◆ **Data excerpts**
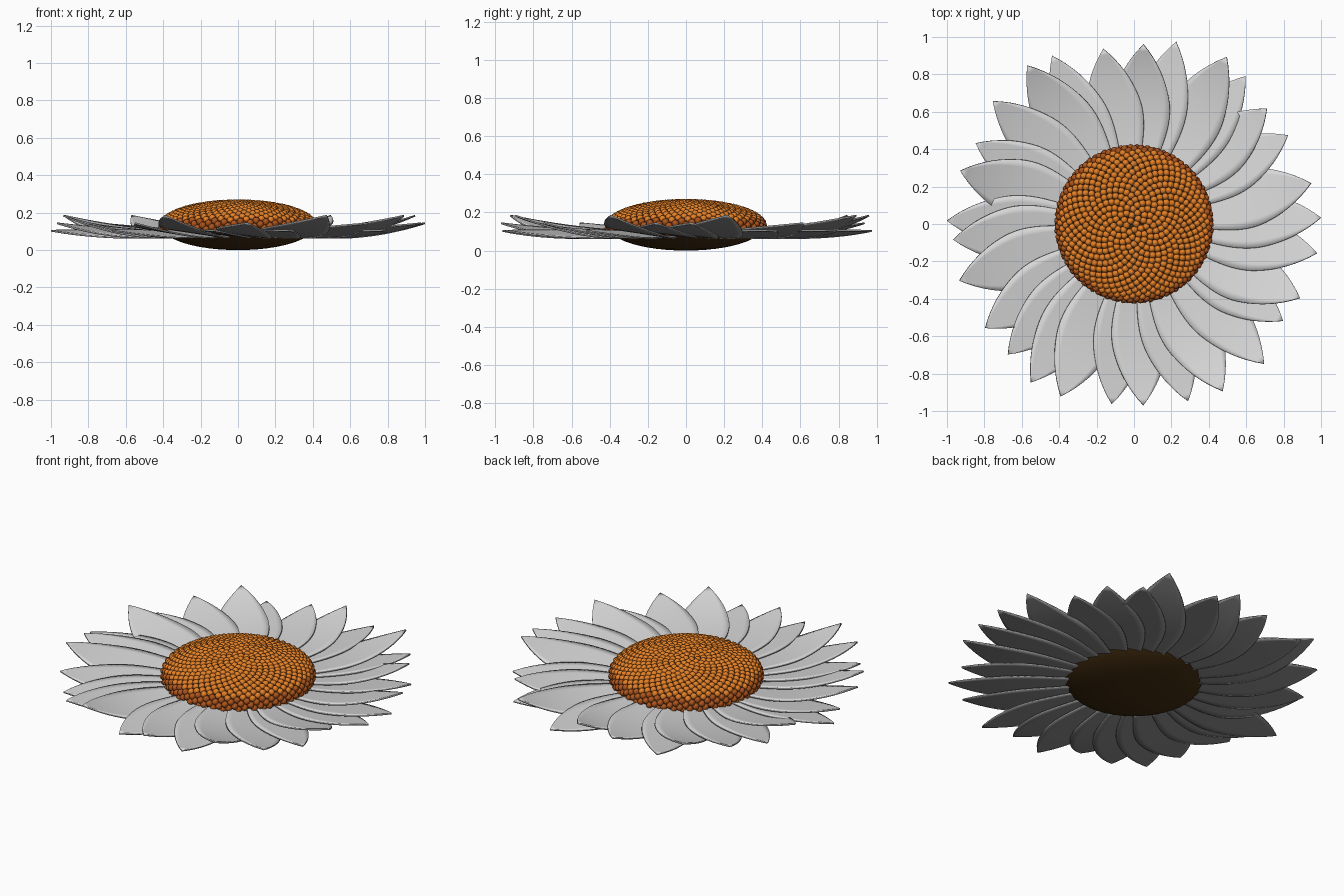
import bpy, bmesh, math
from mathutils import Vector, Matrix

if "Cube" in bpy.data.objects:
    bpy.data.objects.remove(bpy.data.objects["Cube"], do_unlink=True)


def make_material(name, color):
    mat = bpy.data.materials.new(name)
    mat.use_nodes = True
    mat.diffuse_color = (*color, 1)
    mat.node_tree.nodes["Principled BSDF"].inputs["Base Color"].default_value = (*color, 1)
    return mat


white = make_material("petal_white", (0.68, 0.68, 0.68))
grey = make_material("petal_underside_grey", (0.27, 0.27, 0.27))
orange = make_material("seed_orange", (0.78, 0.22, 0.02))
rust = make_material("seed_rust", (0.42, 0.09, 0.012))
brown = make_material("base_brown", (0.055, 0.025, 0.005))


def add_object(name, mesh, *mats):
    obj = bpy.data.objects.new(name, mesh)
    bpy.context.scene.collection.objects.link(obj)
    for mat in mats:
        mesh.materials.append(mat)
    mesh.shade_smooth()
    return obj


def sphere_mesh(name, segments, rings, scale):
    bm = bmesh.new()
    bmesh.ops.create_uvsphere(bm, u_segments=segments, v_segments=rings, radius=1,
                              matrix=Matrix.Diagonal((*scale, 1)))
    mesh = bpy.data.meshes.new(name)
    bm.to_mesh(mesh)
    bm.free()
    return mesh


# Flattened core of the flower head
CENTER_Z, RADIUS, HEIGHT = 0.125, 0.405, 0.125
core = add_object("flower_core", sphere_mesh("flower_core", 48, 24, (RADIUS, RADIUS, HEIGHT)), brown)
core.location.z = CENTER_Z

# Seeds, evenly spaced in a golden-angle spiral over the upper core
SEED_LENGTH = 0.022
template = sphere_mesh("seed_template", 8, 6, (0.02, 0.02, SEED_LENGTH))
verts, faces, colors = [], [], []
theta, turn = 0.03, 0.0
golden = math.pi * (3 - math.sqrt(5))
cell_area = 0.031 ** 2
while theta < math.radians(103):
    r, h = RADIUS * math.sin(theta), HEIGHT * math.cos(theta)
    ca, sa = math.cos(turn), math.sin(turn)
    normal = Vector((r * ca / RADIUS ** 2, r * sa / RADIUS ** 2, h / HEIGHT ** 2)).normalized()
    rotation = normal.to_track_quat('Z', 'Y').to_matrix()
    point = Vector((r * ca, r * sa, h + CENTER_Z))
    start = len(verts)
    verts += [rotation @ v.co + point for v in template.vertices]
    for p in template.polygons:
        faces.append([start + i for i in p.vertices])
        # Orange caps, rust skirts; seeds around the rim are all rust
        colors.append(int(p.center.z < SEED_LENGTH * 0.4 or theta > math.radians(75)))
    arc_rate = math.hypot(RADIUS * math.cos(theta), HEIGHT * math.sin(theta))
    theta += cell_area / (2 * math.pi * r * arc_rate)
    turn += golden
seed_mesh = bpy.data.meshes.new("seeds")
seed_mesh.from_pydata(verts, [], faces)
add_object("seeds", seed_mesh, orange, rust)
seed_mesh.polygons.foreach_set("material_index", colors)
bpy.data.meshes.remove(template)


# Pointed petal, rolled so its clockwise edge lies over the next one, tip bent upward
def make_petal(name, angle, length, rise, half_width):
    rows, cols, root, base, roll = 18, 8, 0.33, 0.088, 0.14
    bm = bmesh.new()
    grid = []
    for i in range(rows):
        t = i / rows
        width = half_width * (0.55 + 0.45 * math.sin(math.pi / 2 * min(1, t * 1.8))) * (1 - t ** 3.3)
        row = []
        for j in range(cols + 1):
            y = (2 * j / cols - 1) * width
            row.append(bm.verts.new((root + t * (length - root), y, base + rise * t ** 2.5 - roll * y)))
        grid.append(row)
    for a, b in zip(grid, grid[1:]):
        for j in range(cols):
            bm.faces.new((a[j], b[j], b[j + 1], a[j + 1]))
    tip = bm.verts.new((length, 0, base + rise))
    for j in range(cols):
        bm.faces.new((grid[-1][j], tip, grid[-1][j + 1]))
    mesh = bpy.data.meshes.new(name)
    bm.to_mesh(mesh)
    bm.free()
    obj = add_object(name, mesh, white, grey)
    obj.rotation_euler.z = math.radians(angle)
    solid = obj.modifiers.new("thickness", 'SOLIDIFY')
    solid.thickness = 0.009
    solid.offset = -1
    solid.material_offset = 1
    solid.material_offset_rim = 1
    bpy.ops.object.select_all(action='DESELECT')
    obj.select_set(True)
    bpy.context.view_layer.objects.active = obj
    bpy.ops.object.shade_smooth_by_angle(angle=math.radians(40))


# Petals grouped by bend: tip rise, half width, (angle, length) pairs
groups = {
    "flat_petal": (0.02, 0.155, [
        (77, 1), (53, .99), (30, .95), (-33, .95), (-73, .99), (-97, .97),
        (-134, .97), (179, 1), (153, .95), (116, 1)]),
    "raised_petal": (0.06, 0.165, [
        (100, .95), (139, 1), (-175, .97), (-145, .97), (-123, 1.01),
        (-87, .97), (-47, 1.02), (-9, .99), (2, 1), (41, .94)]),
    "high_petal": (0.1, 0.175, [
        (87, .96), (61, 1.02), (13, .97), (-24, .97), (-62, 1.01),
        (-113, 1), (-162, .98), (163, .97), (124, 1.02)]),
}
for name, (rise, half_width, petals) in groups.items():
    for k, (angle, length) in enumerate(petals):
        make_petal(f"{name}_{k + 1}", angle, length, rise, half_width)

◆ **Task prompt**
Print only the lines from the first line of the data above through the one containing "mat.diffuse_color = (*color, 1)", exactly as they are, with pictures omitted.

◆ **Solution to the exercise**
import bpy, bmesh, math
from mathutils import Vector, Matrix

if "Cube" in bpy.data.objects:
    bpy.data.objects.remove(bpy.data.objects["Cube"], do_unlink=True)


def make_material(name, color):
    mat = bpy.data.materials.new(name)
    mat.use_nodes = True
    mat.diffuse_color = (*color, 1)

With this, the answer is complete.